One story from the book, however, came back to haunt me. At a tantra workshop, Hardy had a more intense experience than ever before. The description in the book was dramatic but not alarming, since Hardy concluded it with a mild reaffirmation of “the path to ecstasy.” The book was published in 2004. In 2013, Hardy published a scarier description, on the website Salon:
I began to scream, and I kept screaming. I tipped over backward, arched up off the floor, borne only by the crown of my head and the soles of my feet (with Dossie, caught, straddling me in midair). I was utterly out of control, my body wracked with wave after wave of energy.
It was like grabbing a live wire — slower, deeper, more systematic, but with the same inescapability and the same terror. And it was the deepest ecstasy I’ve ever felt, like orgasm times a hundred, from the tips of my hair to the ends of my toenails.

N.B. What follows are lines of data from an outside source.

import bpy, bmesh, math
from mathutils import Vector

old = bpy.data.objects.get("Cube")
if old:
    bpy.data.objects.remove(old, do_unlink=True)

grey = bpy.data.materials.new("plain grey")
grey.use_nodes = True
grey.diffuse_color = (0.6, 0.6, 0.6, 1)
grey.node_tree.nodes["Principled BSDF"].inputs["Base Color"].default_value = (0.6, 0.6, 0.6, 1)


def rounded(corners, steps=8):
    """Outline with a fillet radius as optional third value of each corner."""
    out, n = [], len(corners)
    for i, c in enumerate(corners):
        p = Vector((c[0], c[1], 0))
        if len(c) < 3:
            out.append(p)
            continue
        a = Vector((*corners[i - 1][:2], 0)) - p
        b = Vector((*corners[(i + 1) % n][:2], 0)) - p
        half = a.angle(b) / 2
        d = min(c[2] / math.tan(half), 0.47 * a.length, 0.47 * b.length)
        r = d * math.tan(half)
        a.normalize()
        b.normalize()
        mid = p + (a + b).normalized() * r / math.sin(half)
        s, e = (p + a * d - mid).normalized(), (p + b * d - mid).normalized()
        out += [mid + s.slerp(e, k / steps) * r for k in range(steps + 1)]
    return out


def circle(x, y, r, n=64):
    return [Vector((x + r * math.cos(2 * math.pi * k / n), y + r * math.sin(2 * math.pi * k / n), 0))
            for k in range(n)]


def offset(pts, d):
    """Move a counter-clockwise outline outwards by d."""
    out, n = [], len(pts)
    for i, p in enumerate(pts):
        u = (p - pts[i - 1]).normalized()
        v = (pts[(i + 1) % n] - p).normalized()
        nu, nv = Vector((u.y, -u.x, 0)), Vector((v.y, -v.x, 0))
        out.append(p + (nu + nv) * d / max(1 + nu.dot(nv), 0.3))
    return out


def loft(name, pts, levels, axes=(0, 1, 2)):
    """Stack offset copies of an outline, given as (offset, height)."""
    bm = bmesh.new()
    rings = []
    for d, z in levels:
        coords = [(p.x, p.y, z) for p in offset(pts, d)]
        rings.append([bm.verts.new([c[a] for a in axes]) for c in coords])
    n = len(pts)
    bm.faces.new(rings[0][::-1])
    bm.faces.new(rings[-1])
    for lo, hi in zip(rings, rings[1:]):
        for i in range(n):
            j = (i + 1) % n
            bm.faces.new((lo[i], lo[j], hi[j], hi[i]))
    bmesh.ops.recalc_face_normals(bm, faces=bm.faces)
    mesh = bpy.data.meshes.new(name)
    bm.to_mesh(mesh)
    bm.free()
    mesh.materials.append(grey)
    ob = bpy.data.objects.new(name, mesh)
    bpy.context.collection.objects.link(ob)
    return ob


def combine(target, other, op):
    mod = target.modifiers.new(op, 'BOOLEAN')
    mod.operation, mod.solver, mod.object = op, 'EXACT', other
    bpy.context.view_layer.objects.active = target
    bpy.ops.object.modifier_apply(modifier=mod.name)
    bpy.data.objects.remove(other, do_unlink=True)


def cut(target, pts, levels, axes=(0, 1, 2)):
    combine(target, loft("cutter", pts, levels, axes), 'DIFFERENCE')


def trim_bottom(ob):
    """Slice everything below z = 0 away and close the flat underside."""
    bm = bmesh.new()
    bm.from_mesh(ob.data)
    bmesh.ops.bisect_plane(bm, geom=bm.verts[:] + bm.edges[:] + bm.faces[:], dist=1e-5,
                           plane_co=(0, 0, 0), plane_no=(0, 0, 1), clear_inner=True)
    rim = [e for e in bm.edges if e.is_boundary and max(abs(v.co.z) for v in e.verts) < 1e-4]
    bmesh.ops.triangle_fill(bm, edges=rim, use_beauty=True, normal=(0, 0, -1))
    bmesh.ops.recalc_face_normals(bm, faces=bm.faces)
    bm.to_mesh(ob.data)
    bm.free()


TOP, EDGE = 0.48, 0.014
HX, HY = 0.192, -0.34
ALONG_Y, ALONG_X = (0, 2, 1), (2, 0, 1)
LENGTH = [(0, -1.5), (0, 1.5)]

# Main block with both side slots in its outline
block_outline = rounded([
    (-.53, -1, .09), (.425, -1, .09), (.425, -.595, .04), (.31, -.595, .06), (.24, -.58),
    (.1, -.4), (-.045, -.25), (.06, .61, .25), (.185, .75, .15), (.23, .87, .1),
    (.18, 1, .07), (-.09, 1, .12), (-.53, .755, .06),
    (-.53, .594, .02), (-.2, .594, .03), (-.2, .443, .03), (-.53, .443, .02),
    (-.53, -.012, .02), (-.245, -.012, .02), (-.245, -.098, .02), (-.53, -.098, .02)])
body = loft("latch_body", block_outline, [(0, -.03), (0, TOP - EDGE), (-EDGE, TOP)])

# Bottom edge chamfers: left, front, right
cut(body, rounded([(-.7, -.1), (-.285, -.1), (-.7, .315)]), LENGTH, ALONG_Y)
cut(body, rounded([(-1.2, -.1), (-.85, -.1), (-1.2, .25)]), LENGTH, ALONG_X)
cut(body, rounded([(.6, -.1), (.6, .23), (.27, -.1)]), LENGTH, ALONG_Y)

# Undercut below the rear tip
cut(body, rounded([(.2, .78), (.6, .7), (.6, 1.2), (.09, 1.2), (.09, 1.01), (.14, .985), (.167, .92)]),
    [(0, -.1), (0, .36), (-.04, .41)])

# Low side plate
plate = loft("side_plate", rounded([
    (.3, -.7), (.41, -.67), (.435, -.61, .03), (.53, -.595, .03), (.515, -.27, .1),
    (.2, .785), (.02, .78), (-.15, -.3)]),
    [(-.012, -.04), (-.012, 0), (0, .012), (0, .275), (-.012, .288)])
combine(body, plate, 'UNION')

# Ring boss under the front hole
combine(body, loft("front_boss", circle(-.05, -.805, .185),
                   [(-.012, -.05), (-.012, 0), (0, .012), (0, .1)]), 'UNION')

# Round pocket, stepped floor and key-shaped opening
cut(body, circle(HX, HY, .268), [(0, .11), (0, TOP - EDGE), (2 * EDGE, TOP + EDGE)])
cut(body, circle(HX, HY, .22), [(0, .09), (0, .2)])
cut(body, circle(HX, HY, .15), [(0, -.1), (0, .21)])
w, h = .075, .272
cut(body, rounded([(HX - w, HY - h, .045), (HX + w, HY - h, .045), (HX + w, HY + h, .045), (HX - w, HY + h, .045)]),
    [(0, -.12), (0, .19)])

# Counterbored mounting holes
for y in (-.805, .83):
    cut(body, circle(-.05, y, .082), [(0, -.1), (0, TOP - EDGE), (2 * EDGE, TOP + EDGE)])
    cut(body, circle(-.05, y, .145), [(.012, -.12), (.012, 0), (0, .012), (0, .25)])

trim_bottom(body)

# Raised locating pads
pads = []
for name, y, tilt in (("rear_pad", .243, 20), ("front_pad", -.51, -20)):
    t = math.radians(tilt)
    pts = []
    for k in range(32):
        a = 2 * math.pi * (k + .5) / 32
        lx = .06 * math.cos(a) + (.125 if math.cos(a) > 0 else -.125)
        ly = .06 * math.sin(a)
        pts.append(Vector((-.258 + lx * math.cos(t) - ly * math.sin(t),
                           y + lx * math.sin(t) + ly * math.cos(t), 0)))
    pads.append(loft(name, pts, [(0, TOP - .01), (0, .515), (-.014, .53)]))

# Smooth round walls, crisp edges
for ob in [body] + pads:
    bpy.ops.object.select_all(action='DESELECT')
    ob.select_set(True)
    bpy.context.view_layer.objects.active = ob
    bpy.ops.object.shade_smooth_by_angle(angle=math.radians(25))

I couldn’t remember how to stop. I thought I might die.
After the workshop, Hardy learned that she had experienced a “kundalini awakening.” But the terms for what happened were all from a culture she couldn’t relate to. To her it was “a faux-Eastern haze of abstraction and mysticism that makes absolutely no sense to me and does not fit in with the way my world works.”
For years after, the scary energy threatened to overload her whenever she let her attention stray out of intellectual functions and into body feelings — “for example, when I put my attention into my fingertips or my thighs or my belly.” She lost interest in sex, and lived a very quiet life.
How likely is this energy overload in S/M practice? Hardy’s co-author Dossie Easton went through the same workshop without misadventure. Perhaps, Hardy speculates, because Easton was more experienced with the traditional Eastern practices. In Radical Ecstasy, Easton and Hardy give directions for tantra-based exercises. And it’s easy to find workshops incorporating such tantric adaptations along with S/M. How well does this Western tantra training prepare kinksters to handle this kind of energy?
 Easton and Hardy 2004, 69.
 In using the word “tantra” I will capitalize it when I’m referring to the original Eastern form or its accredited descendants, and not capitalize when it’s the new, Western adaptations.
 Hardy 2013.
 Finally in 2015 Hardy wrote she was beginning to recover, and beginning to find a way to understand what had happened, in her own terms. See Hardy’s reply to James Rowling’s post: Rowling,”Betrayed by Sacred Sex?”. (Her comment is brief, but she says she says she’ll publish more on the subject in an upcoming memoir.)